Guidance material on board reporting

SafeWork Australia has released the ‘Measuring and Reporting on Work Health and Safety’ Report. 'This is the Regulator’s first published guidance on what they see as best practice for meeting officers due diligence duties'.

The latest comparison of work health and safety and workers’ compensation schemes in Australia and New Zealand was also published by Safe Work Australia. The data shows that 275 enforcement proceedings in 2014/15 resulted in fines totalling $15.6 million, an increase of 56% on the previous year in Australia. New Zealand recorded a 31% increase in the total value of fines compared with 2013-14. The number of EUs remained constant at 23 for the year compared to 24 the previous year. There were increases across most jurisdictions of both the number of proceedings and the number of those which resulted in a conviction, order or agreement.

Possible WA amendments

The new government in WA has signalled change (or at least progression in the reform) to its WHS legislation. The Labor government supports nationally consistent legislation, but has mooted significantly increased penalties, new industrial manslaughter laws and the introduction of a 48 hour working week! Watch this space!

5.  Three Questions With… Harold Downes

Each quarter we will interview someone within Herbert Smith Freehills, one of our clients, the regulator or an expert about their views on health and safety. To start the ball rolling, we’ll put Harold Downes, our fearless Asia Pacific Health and Safety leader, on the spot…

Q1 Why health and safety law?

It allows me to work in an area where the work I do aligns or supports the value/mission/credo statement of my clients, namely to keep their people healthy and safe. All of them want to do the best they can in this space and it excites me to be able to help.

Q2 What’s your top tip for health and safety this quarter?

Post incident management is stressful. A very recent experience has shown me how a D&O insurer added to this stress. Clarifying how claims will be dealt with by your statutory liability insurer should be part of incident response planning. Talk to us about how to make this reduce not add to the stress.

Q3 What would you like to see changed in the health and safety space?

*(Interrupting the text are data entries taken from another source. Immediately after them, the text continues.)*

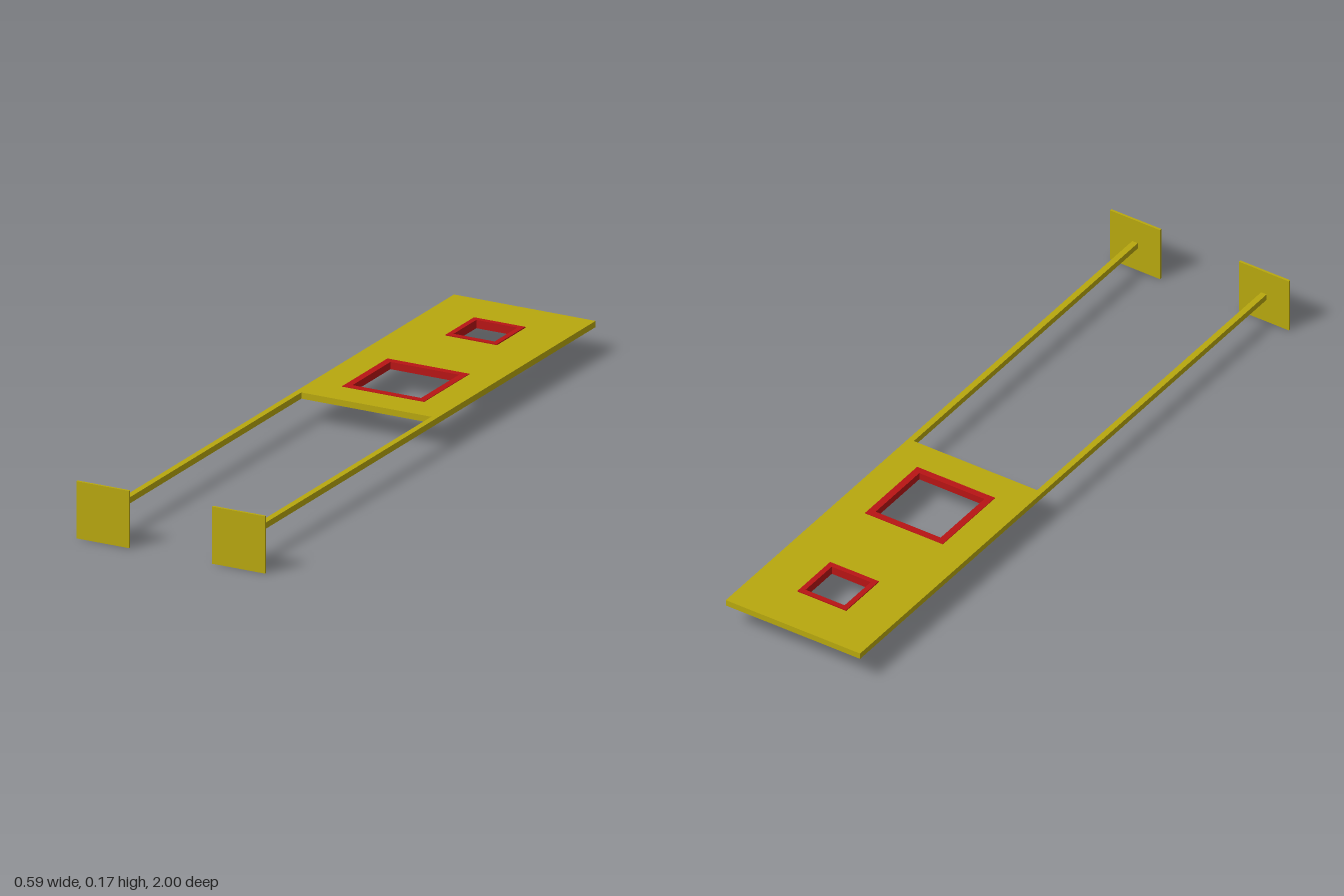
import * as THREE from 'three';

const yellow = new THREE.MeshStandardMaterial({ color: 0xb8a80e });
const red = new THREE.MeshStandardMaterial({ color: 0xb81414 });
const MID = 0.083; // height of the deck's middle plane

// Rectangle corners; pass y = -z so the extrusion can be laid flat
const rect = (hw, hd, z = 0) => [[-hw, -hd], [hw, -hd], [hw, hd], [-hw, hd]]
  .map(([x, y]) => new THREE.Vector2(x, y - z));

// Horizontal slab with holes, centred on the middle plane
function slab(name, outline, holes, thickness, material) {
  const shape = new THREE.Shape(outline);
  holes.forEach((h) => shape.holes.push(new THREE.Path(h)));
  const geo = new THREE.ExtrudeGeometry(shape, { depth: thickness, bevelEnabled: false });
  geo.translate(0, 0, -thickness / 2).rotateX(-Math.PI / 2);
  const mesh = new THREE.Mesh(geo, material);
  mesh.name = name;
  mesh.position.y = MID;
  return mesh;
}

function box(name, size, position) {
  const mesh = new THREE.Mesh(new THREE.BoxGeometry(...size), yellow);
  mesh.name = name;
  mesh.position.set(...position);
  return mesh;
}

export function createModel() {
  const model = new THREE.Group();
  model.name = 'framedDeck';

  // Square openings: outer and inner half-size, centre z, frame height
  const openings = [
    { name: 'largeFrame', outer: 0.128, inner: 0.107, z: -0.328, h: 0.021 },
    { name: 'smallFrame', outer: 0.08, inner: 0.064, z: -0.778, h: 0.024 },
  ];

  // Deck between the rails
  model.add(slab('deck', rect(0.204, 0.4475, -0.5525),
    openings.map((o) => rect(o.outer, o.outer, o.z)), 0.018, yellow));

  // Red frames lining the openings
  for (const o of openings) {
    model.add(slab(o.name, rect(o.outer, o.outer, o.z), [rect(o.inner, o.inner, o.z)], o.h, red));
  }

  // Full-length side rails with upright end plates
  for (const [side, s] of [['left', 1], ['right', -1]]) {
    model.add(box(side + 'Rail', [0.018, 0.018, 1.993], [s * 0.212, MID, -0.0035]));
    model.add(box(side + 'EndPlate', [0.164, 0.166, 0.007], [s * 0.212, MID, 0.9965]));
  }
  return model;
}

My three wishes (ok dreams) in no particular order:

  1. A truly harmonised set of WHS and workers compensation laws (can someone get the Commonwealth to exercise its corporations power and just take it over please?);
  2. A regulator issuing a prohibition notice against a union organising a picket line without a risk assessment or traffic management plan; and
  3. The development of a truly reliable fitness for work tool and that being adopted across all work sites in Australia.